June 8, 2020

Dear Changemakers around the world, 

At ChangemakerXchange, we stand together in solidarity with the victims of racism and prejudice, and also with those who seek justice through protests, not just in the US, but across the globe. As a global community, we do our best to create a safe and empowering space for all and we believe this is impossible unless the community is diverse and inclusive.  

Systemic and institutionalized racism are among the defining issues of our time. And we believe that to be silent about the discrimination, violence, and threats to the lives and wellbeing of the Black community is to condone them. That being said, we would like to ask you to join us in not being complicit through these concrete steps. 


?? Take Action 

Inaction is not an option. At the same time, we know that all the information and resources can be overwhelming, particularly knowing who and how to support. 

If you are unsure where to start, you can check out this website for plenty of tips and actions to take; from petitions you can sign, organisations you can donate to, and protests you can join (and how to do so safely). And if you engage in the latter, this “Mitigating aftershock for activists recipe by our official wellbeing partner, Recipes for Wellbeing will come in handy. 
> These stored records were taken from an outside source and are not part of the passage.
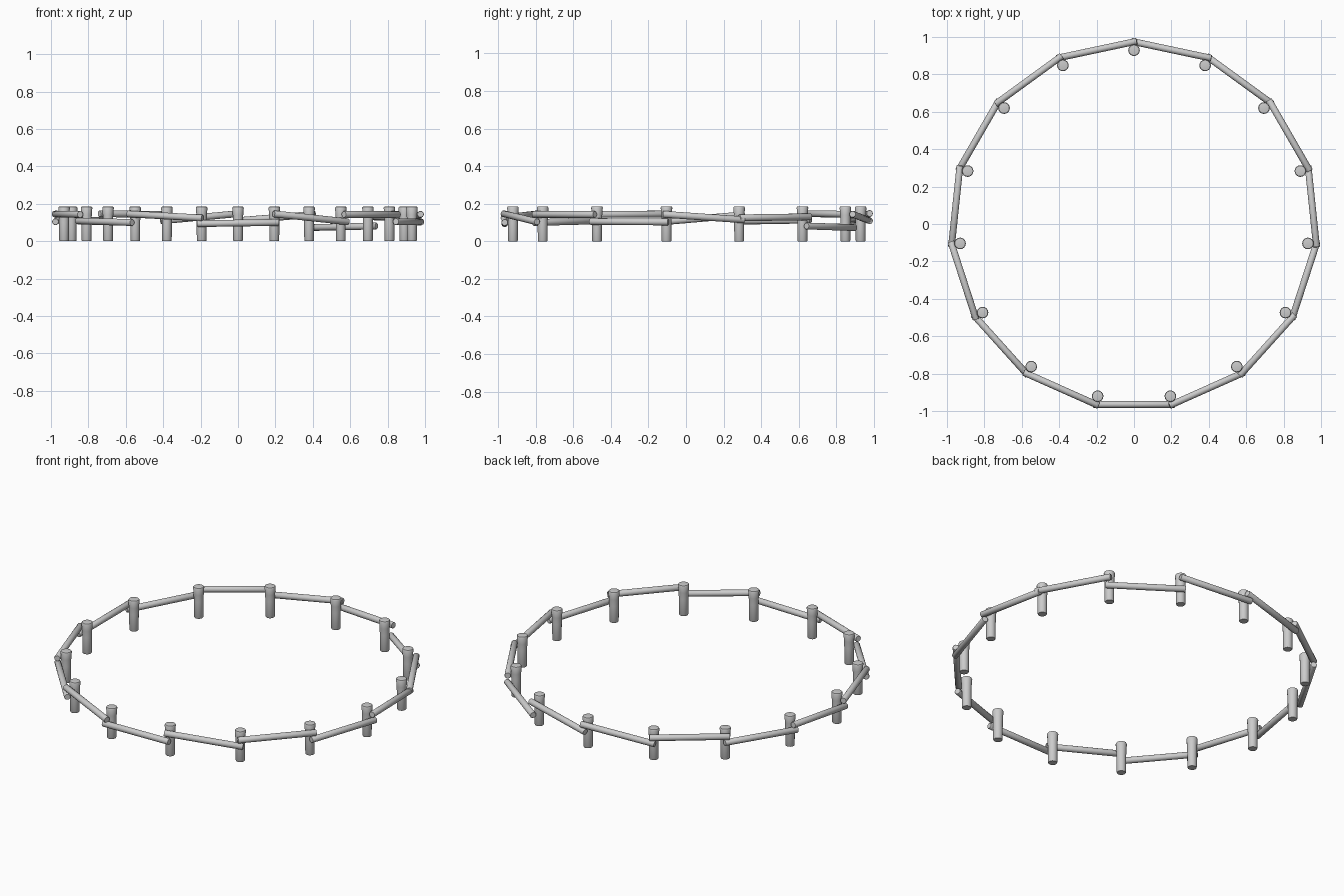
import bpy, bmesh, math
from mathutils import Vector

if "Cube" in bpy.data.objects:
    bpy.data.objects.remove(bpy.data.objects["Cube"])

COUNT = 15
POST_R, RAIL_R = 0.935, 0.98
Y_OFF = -0.006

# start and end height of each rail, clockwise from the back
RAIL_Z = [(.11, .143), (.073, .081), (.13, .125), (.115, .143), (.103, .105),
          (.143, .143), (.105, .145), (.10, .094), (.125, .145), (.10, .108),
          (.143, .145), (.105, .14), (.107, .113), (.147, .143), (.11, .147)]


def ring_point(i, radius, z):
    a = math.radians(90 - i * 360 / COUNT)
    return Vector((radius * math.cos(a), radius * math.sin(a) + Y_OFF, z))


def lathe(name, profile, sides=16):
    """Closed round solid from (radius, height) pairs."""
    bm = bmesh.new()
    rings = []
    for r, z in profile:
        rings.append([bm.verts.new((r * math.cos(2 * math.pi * k / sides),
                                    r * math.sin(2 * math.pi * k / sides), z))
                      for k in range(sides)])
    for a, b in zip(rings, rings[1:]):
        for k in range(sides):
            n = (k + 1) % sides
            bm.faces.new((a[k], a[n], b[n], b[k]))
    bm.faces.new(rings[0][::-1])
    bm.faces.new(rings[-1])
    mesh = bpy.data.meshes.new(name)
    bm.to_mesh(mesh)
    bm.free()
    mesh.shade_smooth()
    mesh.set_sharp_from_angle(angle=math.radians(35))
    ob = bpy.data.objects.new(name, mesh)
    bpy.context.collection.objects.link(ob)
    return ob


# upright posts, flaring gently at the head
for i in range(COUNT):
    post = lathe(f"post_{i + 1}", [(.024, 0), (.026, .004), (.0265, .10), (.028, .14),
                                   (.031, .178), (.028, .184), (.016, .186)])
    post.location = ring_point(i, POST_R, 0)

# round rails fixed to the outside, ends lapping over each other at the posts
for i, (z0, z1) in enumerate(RAIL_Z):
    a, b = ring_point(i, RAIL_R, z0), ring_point(i + 1, RAIL_R, z1)
    d = b - a
    h = d.length / 2 + 0.015
    rail = lathe(f"rail_{i + 1}", [(.016, -h), (.018, -h + .003), (.018, h - .003), (.016, h)])
    rail.location = (a + b) / 2
    rail.rotation_euler = d.to_track_quat('Z', 'Y').to_euler()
Until justice applies to all, there is no justice. And until then, we should do our part to demand it. 


? Educate Ourselves 

As a community that values and prioritises systemic impact, we believe that it is important to address not just the symptoms of racism but change the entire system. We all need to educate ourselves on what it means to be anti-racist and understand better the roots of today’s struggle in a long history of wide-ranging, systemic social and racial injustice. 
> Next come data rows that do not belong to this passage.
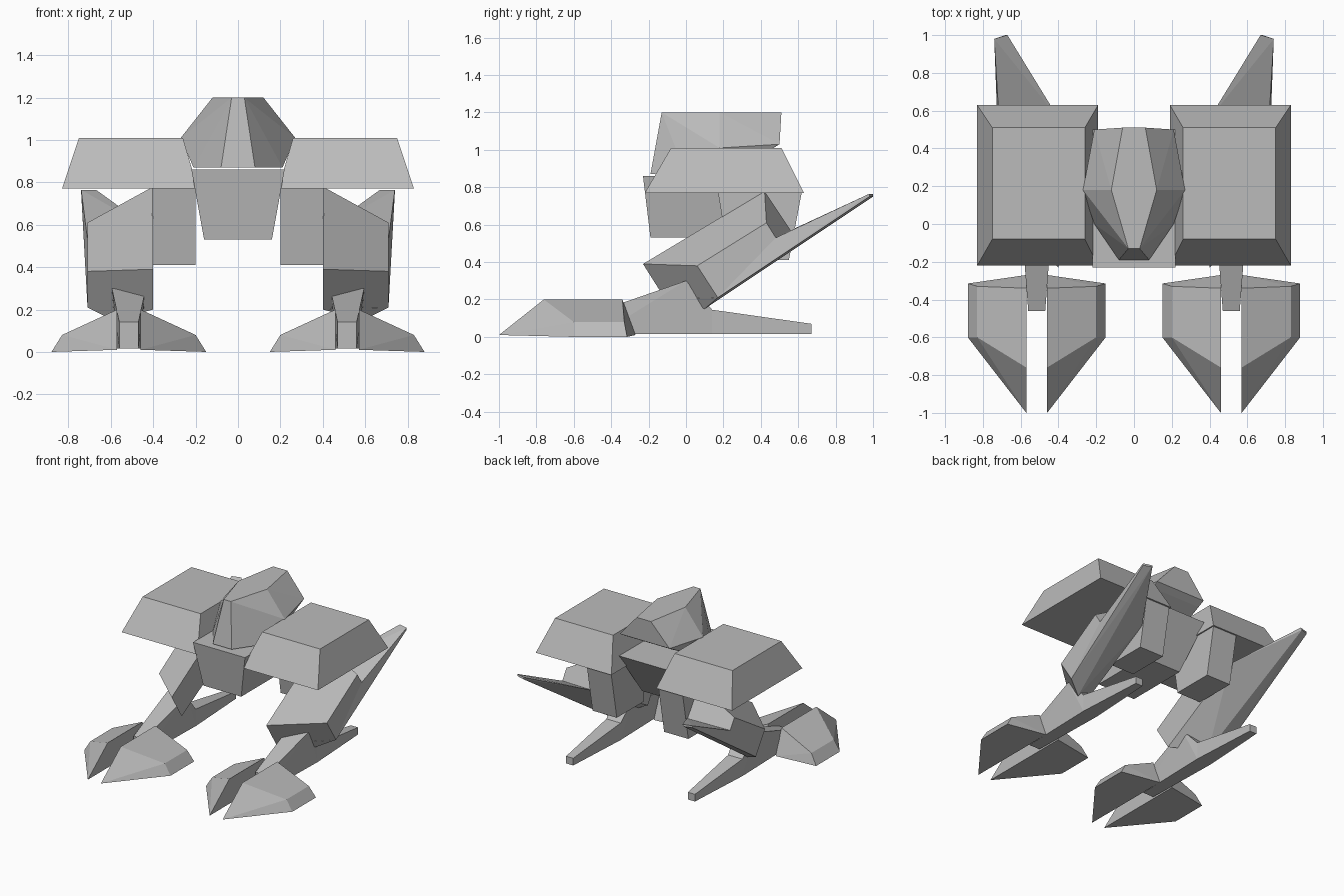
import bpy
import bmesh
import math

# Remove only the default cube
default_cube = bpy.data.objects.get("Cube")
if default_cube is not None:
    bpy.data.objects.remove(default_cube, do_unlink=True)

# Single plain grey for the whole machine
GREY = (0.5, 0.5, 0.5, 1.0)
armour_grey = bpy.data.materials.new("armour_grey")
armour_grey.use_nodes = True
armour_grey.diffuse_color = GREY
shader = next(n for n in armour_grey.node_tree.nodes if n.type == 'BSDF_PRINCIPLED')
shader.inputs["Base Color"].default_value = GREY


def mirrored(points, centre=0.0):
    """Reflect points across the plane x = centre."""
    return [(2 * centre - x, y, z) for x, y, z in points]


def box_section(y, centre, low, high):
    """Four corners across y; low and high are (half width, z)."""
    return [(centre + side * half, y, z)
            for half, z in (low, high) for side in (-1, 1)]


def faceted_solid(name, points):
    """Flat-faced convex block wrapped around its corner points."""
    bm = bmesh.new()
    for point in points:
        bm.verts.new(point)
    bmesh.ops.convex_hull(bm, input=bm.verts[:])
    loose = [v for v in bm.verts if not v.link_faces]
    bmesh.ops.delete(bm, geom=loose, context='VERTS')
    bmesh.ops.dissolve_limit(bm, angle_limit=math.radians(2),
                             verts=bm.verts[:], edges=bm.edges[:])
    bmesh.ops.recalc_face_normals(bm, faces=bm.faces[:])
    mesh = bpy.data.meshes.new(name)
    bm.to_mesh(mesh)
    bm.free()
    mesh.materials.append(armour_grey)
    obj = bpy.data.objects.new(name, mesh)
    bpy.context.scene.collection.objects.link(obj)
    return obj


def both_sides(name, points):
    """Build a part on the left (+x) and its twin on the right."""
    faceted_solid("left_" + name, points)
    faceted_solid("right_" + name, mirrored(points))


# Central body, tapering downward
body_top, body_bottom = 0.86, 0.53
body = []
for half, z, front, back in ((0.22, body_top, -0.23, 0.5),
                             (0.16, body_bottom, -0.19, 0.3)):
    body += [(side * half, y, z) for side in (-1, 1) for y in (front, back)]
faceted_solid("body", body)

# Faceted head: crown, brow line and jaw
head_half = [
    (0.03, -0.13, 1.2), (0.12, 0.18, 1.2), (0.06, 0.51, 1.2),
    (0.27, 0.18, 1.01), (0.21, 0.5, 1.03),
    (0.08, -0.19, 0.87), (0.21, 0, 0.87), (0.2, 0.45, 1.0),
    (0.2, 0.2, 0.87),
]
faceted_solid("head", head_half + mirrored(head_half))

# Shoulder armour: wide base, smaller top
shoulder = [(x, y, 0.77) for x in (0.19, 0.83) for y in (-0.22, 0.63)]
shoulder += [(x, y, 1.01) for x in (0.26, 0.75) for y in (-0.08, 0.51)]
both_sides("shoulder_armour", shoulder)

# Hip block hanging under each shoulder
hip_profile = [(0.17, 0.78), (0.62, 0.78), (0.55, 0.41), (0.23, 0.41)]
both_sides("hip", [(x, y, z) for x in (0.2, 0.405) for y, z in hip_profile])

# Thigh: slanted block with a sloping outer shoulder
inner, outer = 0.4, 0.71
shared_edge = [
    (outer, 0.17, 0.21), (0.59, 0.1, 0.15), (inner, -0.11, 0.2),
    (outer, 0.48, 0.53), (inner, 0.56, 0.57),
]
thigh_top = [
    (inner, -0.23, 0.39), (inner, 0.42, 0.78),
    (outer, 0.06, 0.38), (outer, 0.43, 0.61),
]
both_sides("thigh", shared_edge + thigh_top)

# Long spike sweeping back from the underside of the thigh
spike_tip = [(0.67, 1.0, 0.765), (0.74, 0.98, 0.765),
             (0.68, 1.0, 0.75), (0.74, 0.98, 0.75)]
both_sides("rear_spike", shared_edge + spike_tip)

# Ankle: wedge rising to a ridge
foot_x = 0.515
floor = 0.015
ankle_back = box_section(0.14, foot_x, (0.06, floor), (0.06, 0.145))
ankle = box_section(-0.46, foot_x, (0.045, floor), (0.045, 0.14))
ankle += box_section(0.0, foot_x, (0.06, floor), (0.08, 0.3))
both_sides("ankle", ankle + ankle_back)

# Heel: thin bar tapering to the rear
heel_end = box_section(0.67, foot_x, (0.03, floor), (0.03, 0.07))
both_sides("heel", ankle_back + heel_end)

# Two pointed toes on each foot
toe = [
    (0.57, -0.76, 0.2), (0.57, -0.34, 0.2),
    (0.83, -0.6, 0.08), (0.83, -0.33, 0.08),
    (0.57, -1.0, 0.01), (0.57, -0.27, 0.01),
    (0.88, -0.6, 0), (0.88, -0.315, 0),
]
both_sides("outer_toe", toe)
both_sides("inner_toe", mirrored(toe, foot_x))
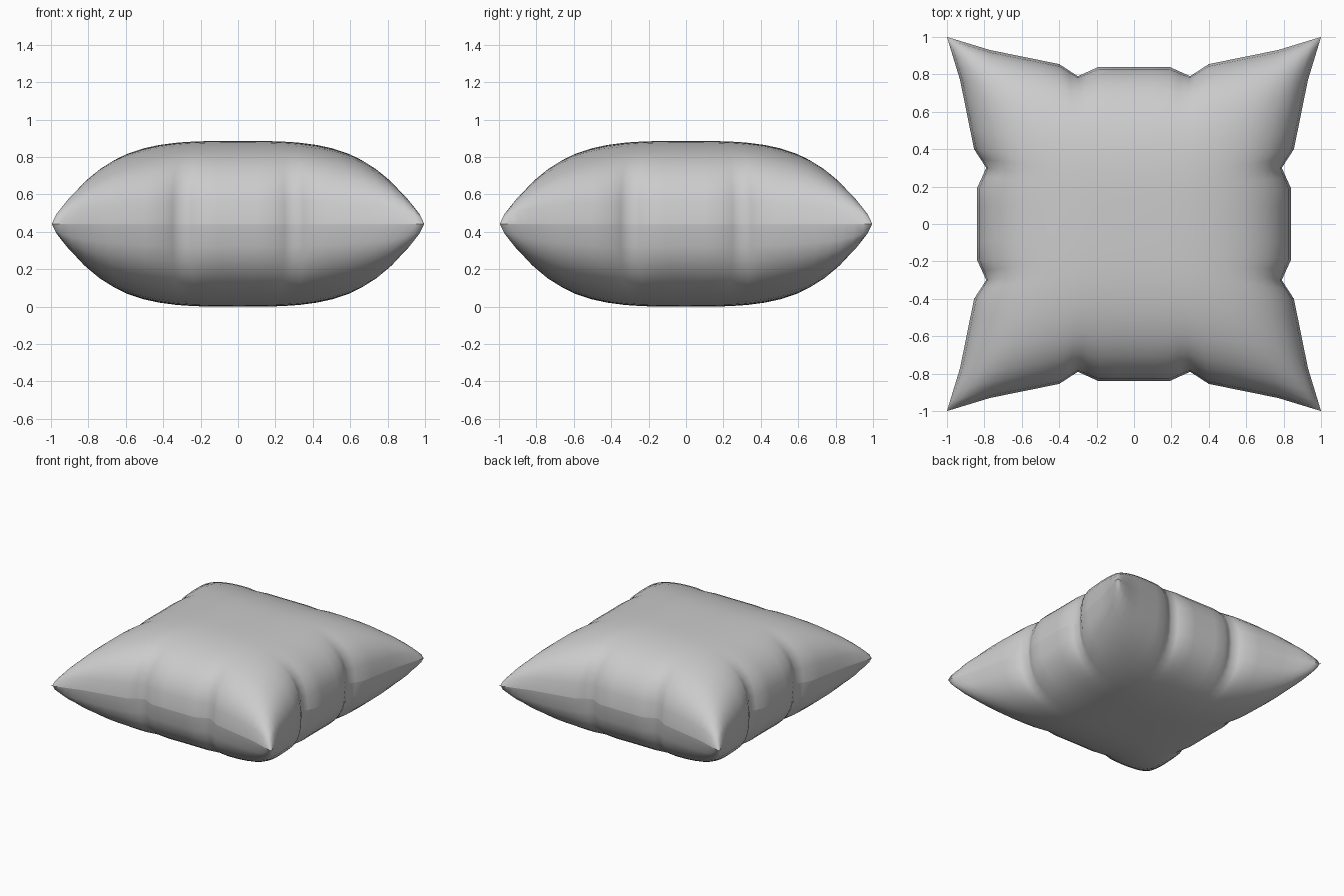
import bpy, bmesh

if "Cube" in bpy.data.objects:
    bpy.data.objects.remove(bpy.data.objects["Cube"])

MID = 0.443      # seam height, also half the thickness
HALF = [0, .1, .19, .25, .3, .35, .4, .5, .6, .7, .77, .84, .9, .95, .985, 1]
COORDS = [-c for c in reversed(HALF[1:])] + HALF
N = len(COORDS)
# seam outline: (position along side, distance from centre), pinched at 0.3
SEAM = [(0, .84), (.19, .84), (.3, .79), (.4, .855), (.77, .93), (1, 1)]


def seam(t):
    for (a, p), (b, q) in zip(SEAM, SEAM[1:]):
        if t <= b:
            return p + (q - p) * (t - a) / (b - a)
    return 1


def reach(along, out):
    """Sideways scale: smooth inside, wrinkled towards the seam."""
    smooth = .84 + .16 * along ** 2
    return smooth + (seam(abs(along)) - smooth) * abs(out) ** 4


def puff(t):
    return max(0, 1 - abs(t) ** 3.2) ** .43


bm = bmesh.new()


def build_panel(side, rim):
    """One stuffed cloth panel; both panels share the rim vertices."""
    grid = {}
    for i, u in enumerate(COORDS):
        for j, v in enumerate(COORDS):
            edge = i in (0, N - 1) or j in (0, N - 1)
            if edge and (i, j) in rim:
                grid[i, j] = rim[i, j]
                continue
            z = MID + side * MID * puff(u) * puff(v)
            vert = bm.verts.new((u * reach(v, u), v * reach(u, v), z))
            grid[i, j] = vert
            if edge:
                rim[i, j] = vert
    for i in range(N - 1):
        for j in range(N - 1):
            q = [grid[i, j], grid[i + 1, j], grid[i + 1, j + 1], grid[i, j + 1]]
            f = bm.faces.new(q if side > 0 else q[::-1])
            f.smooth = True


rim = {}
build_panel(1, rim)
build_panel(-1, rim)

# crisp seam around the rim
rim_set = set(rim.values())
for e in bm.edges:
    if e.verts[0] in rim_set and e.verts[1] in rim_set:
        e.smooth = False

mesh = bpy.data.meshes.new("pillow")
bm.to_mesh(mesh)
bm.free()
pillow = bpy.data.objects.new("pillow", mesh)
bpy.context.collection.objects.link(pillow)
Here and here, you can find the most comprehensive list of resources to deepen our anti-racism workbooks, podcasts, films, and toolkits. 

And if you are looking for some anti-racism experts to follow on social mediayou can look for these names below. 


Ibram Kendi, Jennifer Eberhardt, Jennifer Richeson, Robin DiAngelo, Dolly Chugh, Stephanie Creary, Sam Sommers, Britney Cooper. 


Nikole Hannah-Jones, Bryan Stevenson, Reni Eddo-Lodge, Heather McGhee, Celeste Ng, Roxane Gay, Julie Lythcott-Haims, Rachel Cargle. 


? Check-in on our friends, family, partners, and colleagues from the Black community 

This may be a challenge if we never engaged in a conversation with people who have been victimized because of what they perceived—even more challenging if we never experienced ourselves how to be on their shoes. But we should not let our fear keep us silent. It is better to say something and be open to being corrected and educated. We should take this time as growth opportunities, which hopefully may result in understanding and genuine unity. 

We found this guideline by Haile Thomas, the teen activist and the CEO of The Happy Org useful. It encourages and equips us with tools to step out of our fear and engage in something called Revolutionary Conversations.  

Words from Haile Thomas:

“Revolutionary conversations are social interactions that decenter ego and allow heart, spirit, honesty, and vulnerability to be center stage. It is not about criticism. It is embracing tough love and open sharing of/engagement with opportunities to listen, feel, learn, and grow individually and collectively. It is what happens when we see each other and our experiences without judgment in order to understand personal truths. It is refraining from projecting your opinion or perception of the experiences of others, and instead, hearing and learning from an existence you cannot relate to.” 


This is a time of pain, anger, and sadness. But with us coming together to do something and contribute to tackling this issue, we hope this can also be a time we look back on as a catalyst for real, lasting systemic change.   

Your ChangemakerXchange Team